On Saturday, he produced a man-of-the-match display, his best performance for Town.
Add the threat of goals, and it looks as though Nolan will have a key role for us next season.
We haven’t had a goal scoring midfielder since Tommy Miller!
Then there’s another Hurst signing, Gwion Edwards. After a terrific start, Edwards went backwards, but is now producing the goods again.
Kayden Jackson is another one. He shows glimpses, but only glimpses.
So to suggest that the remaining games are a waste of time is simply wrong.
If they’re anything like Saturday at the Hawthorns, they’ll be very easy on the eye. Maybe we’re playing with more freedom now relegation is inevitable.
Of course, the most admirable aspect of this otherwise terrible season has been the loyalty of the fans.
Lambert, quite rightly, has regularly said how remarkable it is when the team’s results have been so poor.
Let’s hope that loyalty is recognised and rewarded when the season ticket prices are announced in the coming weeks.
When I said in this column that I expected to pay about £300 in League One instead of more than £500, a few people accused me of being unrealistic, or even disloyal.
Don’t get me wrong, I’ll be there in my seat whatever the cost, but my thinking is that, above everything else, the prices should be at a level which attracts good crowds and creates a buzzing atmosphere.
That could be the equivalent of a new signing, and it was interesting to see Lambert saying he would accept a lower transfer budget if it was because season ticket prices had been set at an attractive level.

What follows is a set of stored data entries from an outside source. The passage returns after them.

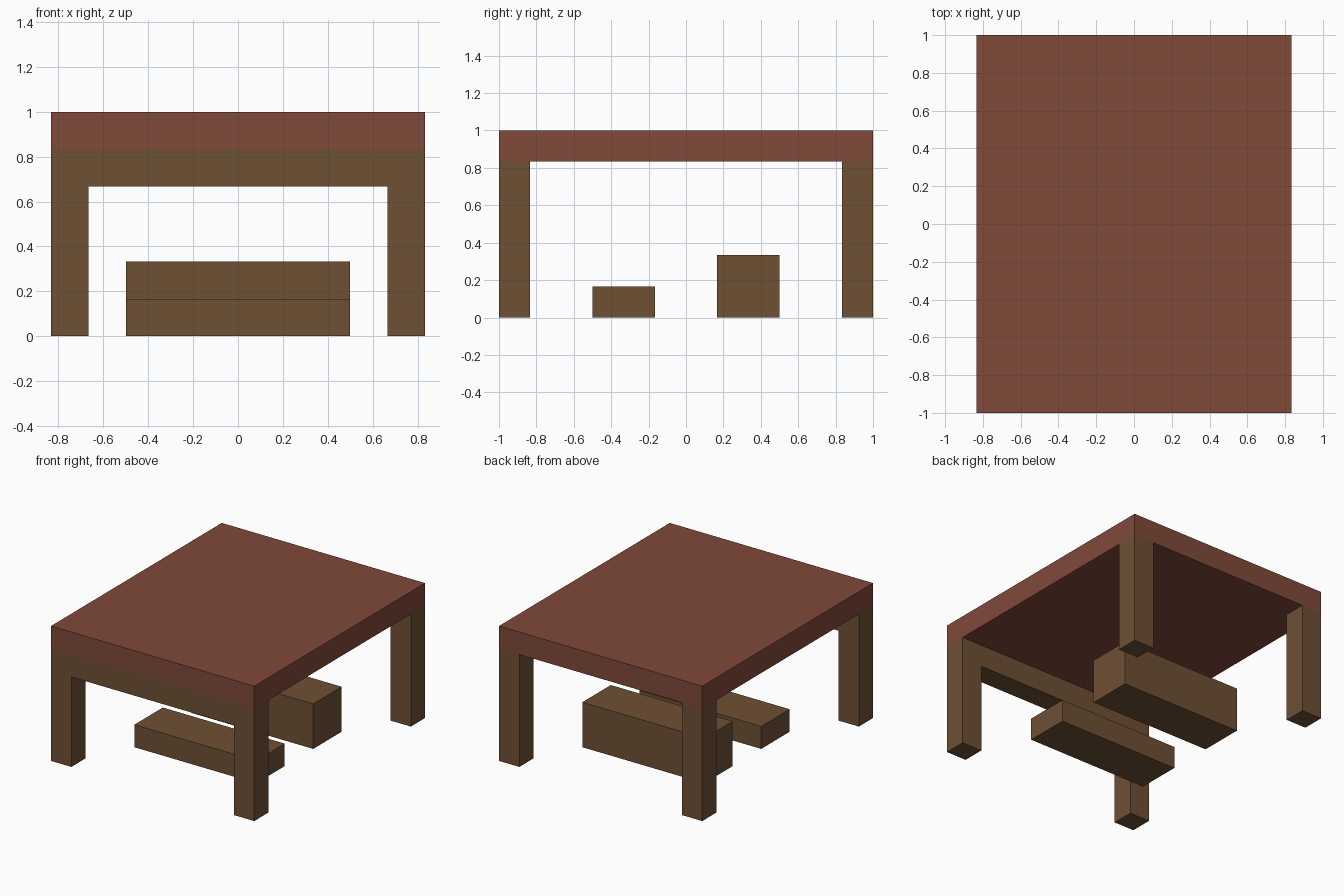
import bpy
import bmesh

cube = bpy.data.objects.get("Cube")
if cube:
    bpy.data.objects.remove(cube, do_unlink=True)

U = 1 / 6  # every size is a multiple of this unit


def make_material(name, rgb):
    mat = bpy.data.materials.new(name)
    mat.use_nodes = True
    color = (*rgb, 1.0)
    mat.diffuse_color = color
    mat.node_tree.nodes["Principled BSDF"].inputs["Base Color"].default_value = color
    return mat


red = make_material("reddish_brown", (0.216, 0.067, 0.042))
wood = make_material("wood_brown", (0.156, 0.080, 0.034))


def extrude_profile(name, profile, y0, y1, mat):
    """Extrude an x-z outline from y0 to y1; all values are in units."""
    bm = bmesh.new()
    face = bm.faces.new([bm.verts.new((x * U, y0 * U, z * U)) for x, z in profile])
    new = bmesh.ops.extrude_face_region(bm, geom=[face])["geom"]
    verts = [v for v in new if isinstance(v, bmesh.types.BMVert)]
    bmesh.ops.translate(bm, verts=verts, vec=(0, (y1 - y0) * U, 0))
    bmesh.ops.recalc_face_normals(bm, faces=bm.faces)
    mesh = bpy.data.meshes.new(name)
    bm.to_mesh(mesh)
    bm.free()
    mesh.materials.append(mat)
    obj = bpy.data.objects.new(name, mesh)
    bpy.context.collection.objects.link(obj)
    return obj


def box(name, x0, x1, y0, y1, z0, z1, mat):
    return extrude_profile(name, [(x0, z0), (x1, z0), (x1, z1), (x0, z1)], y0, y1, mat)


# Thick top slab
box("table_top", -5, 5, -6, 6, 5, 6, red)

# Front legs joined by an apron
extrude_profile("front_frame", [(-5, 0), (-4, 0), (-4, 4), (4, 4),
                                (4, 0), (5, 0), (5, 5), (-5, 5)], -6, -5, wood)

# Free-standing back legs
for side, x in (("right", -5), ("left", 4)):
    box(f"back_leg_{side}", x, x + 1, 5, 6, 0, 5, wood)

# Low and tall blocks beneath the top
box("low_step", -3, 3, -3, -1, 0, 1, wood)
box("tall_bench", -3, 3, 1, 3, 0, 2, wood)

Over to you, Mr. Evans.
Talking of the owner, the financial figures released by the club make illuminating reading.
They do tell their own story, confirming that the club is reaping what it has been sowing in terms of financial outlay.
There simply hasn’t been enough investment for us to remain competitive.
I don’t suppose that’s going to change while Evans owns the club, so there is little point in banging on about it.
More than ever, it means we have to rely on producing our own, home-grown talent, and there’s plenty of that coming through.
It could be interesting next season, with a mixture of McCarthy veterans – Bart, Chambers and Skuse – a sprinkling of Hurst signings – Nolan, Jackson and Edwards – along with our own youngsters and some summer arrivals.
Now we’ve all accepted relegation, I’m able to look forward with more optimism.
I certainly don’t think League One will be a walk in the park – Sunderland are by no means guaranteed to go up, for example – but at least we will surely be winning games.
After the dreadful last year and a bit, we should be thankful for small mercies.